## [EXERCISE]
Copy out each line of the data that holds the string "name".

## [MATERIAL FOR THIS EXERCISE]
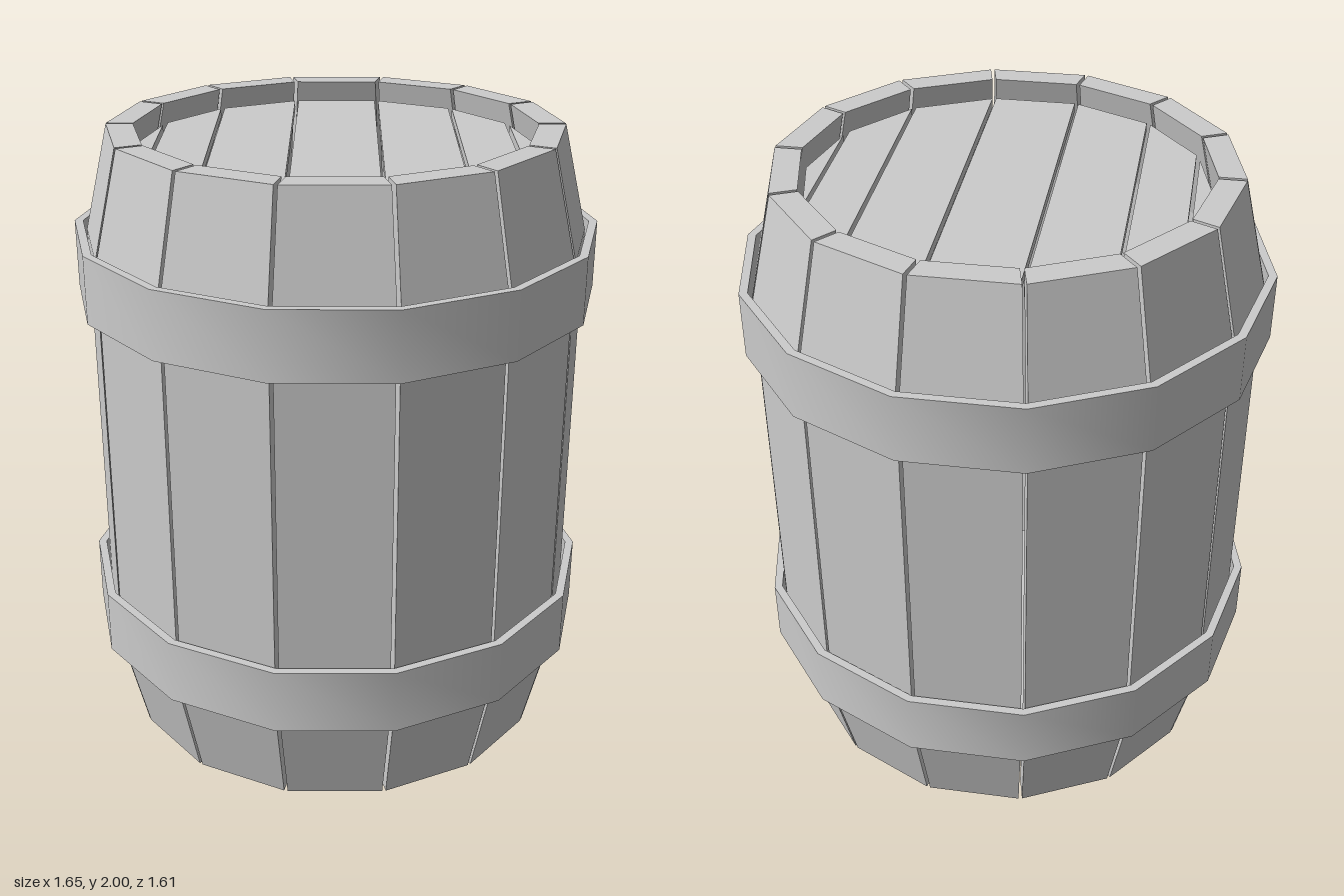
import * as THREE from 'three';
import { toCreasedNormals } from 'three/addons/utils/BufferGeometryUtils.js';

const SIDES = 14;
const STEP = (Math.PI * 2) / SIDES;
const GAP = 0.006; // half the gap between neighbouring boards

const wood = new THREE.MeshStandardMaterial({ color: 0xcccccc, flatShading: true });
const hoopMaterial = new THREE.MeshStandardMaterial({ color: 0xcccccc });

// One bent board facing +z: a box whose rows follow the barrel's belly
function staveGeometry() {
  const rows = [
    { y: 0, outer: 0.692, inner: 0.61 },
    { y: 0.335, outer: 0.77, inner: 0.688 },
    { y: 1.665, outer: 0.77, inner: 0.688 },
    { y: 2, outer: 0.692, inner: 0.61 },
  ];
  const geo = new THREE.BoxGeometry(2, 3, 2, 1, 3, 1);
  const p = geo.attributes.position;
  for (let i = 0; i < p.count; i++) {
    const row = rows[Math.round(p.getY(i) + 1.5)];
    const z = p.getZ(i) > 0 ? row.outer : row.inner;
    p.setXYZ(i, Math.sign(p.getX(i)) * (z * Math.tan(STEP / 2) - GAP), row.y, z);
  }
  const flat = geo.toNonIndexed();
  flat.computeVertexNormals();
  return flat;
}

// Hoop: square-section ring, smooth around and sharp at its rims
function hoopGeometry(y0, y1) {
  const inner = 0.8, outer = 0.827;
  const profile = [[outer, y0], [outer, y1], [inner, y1], [inner, y0], [outer, y0]]
    .map(([r, y]) => new THREE.Vector2(r, y));
  return toCreasedNormals(new THREE.LatheGeometry(profile, SIDES, Math.PI / 2), 0.7);
}

// Round lid sawn into straight planks at the polygon's corners
function createLid(name, y0, thickness) {
  const lid = new THREE.Group();
  lid.name = name;
  const R = 0.617;
  for (let i = 0; i < SIDES / 2; i++) {
    const a = Math.PI - i * STEP, b = a - STEP;
    const x0 = R * Math.cos(a), x1 = R * Math.cos(b);
    const z0 = R * Math.sin(a), z1 = R * Math.sin(b);
    const halfAt = (x) => Math.max(0.001, z0 + ((z1 - z0) * (x - x0)) / (x1 - x0));
    const l = i === 0 ? x0 : x0 + GAP;
    const r = i === SIDES / 2 - 1 ? x1 : x1 - GAP;
    const shape = new THREE.Shape([
      new THREE.Vector2(l, -halfAt(l)),
      new THREE.Vector2(r, -halfAt(r)),
      new THREE.Vector2(r, halfAt(r)),
      new THREE.Vector2(l, halfAt(l)),
    ]);
    const geo = new THREE.ExtrudeGeometry(shape, { depth: thickness, bevelEnabled: false });
    geo.rotateX(-Math.PI / 2);
    const plank = new THREE.Mesh(geo, wood);
    plank.name = 'lidPlank';
    plank.position.y = y0;
    lid.add(plank);
  }
  return lid;
}

export function createModel() {
  const barrel = new THREE.Group();
  barrel.name = 'barrel';

  // Ring of staves
  const staves = new THREE.Group();
  staves.name = 'staves';
  const geo = staveGeometry();
  for (let i = 0; i < SIDES; i++) {
    const stave = new THREE.Mesh(geo, wood);
    stave.name = 'stave';
    stave.rotation.y = i * STEP;
    staves.add(stave);
  }
  barrel.add(staves);

  // Two hoops
  for (const [name, y0, y1] of [['lowerHoop', 0.32, 0.53], ['upperHoop', 1.475, 1.69]]) {
    const hoop = new THREE.Mesh(hoopGeometry(y0, y1), hoopMaterial);
    hoop.name = name;
    barrel.add(hoop);
  }

  // Recessed lids at both ends
  barrel.add(createLid('bottomLid', 0.055, 0.03), createLid('topLid', 1.907, 0.03));
  return barrel;
}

## [ANSWER AREA]
function createLid(name, y0, thickness) {
  lid.name = name;
    plank.name = 'lidPlank';
  barrel.name = 'barrel';
  staves.name = 'staves';
    stave.name = 'stave';
  for (const [name, y0, y1] of [['lowerHoop', 0.32, 0.53], ['upperHoop', 1.475, 1.69]]) {
    hoop.name = name;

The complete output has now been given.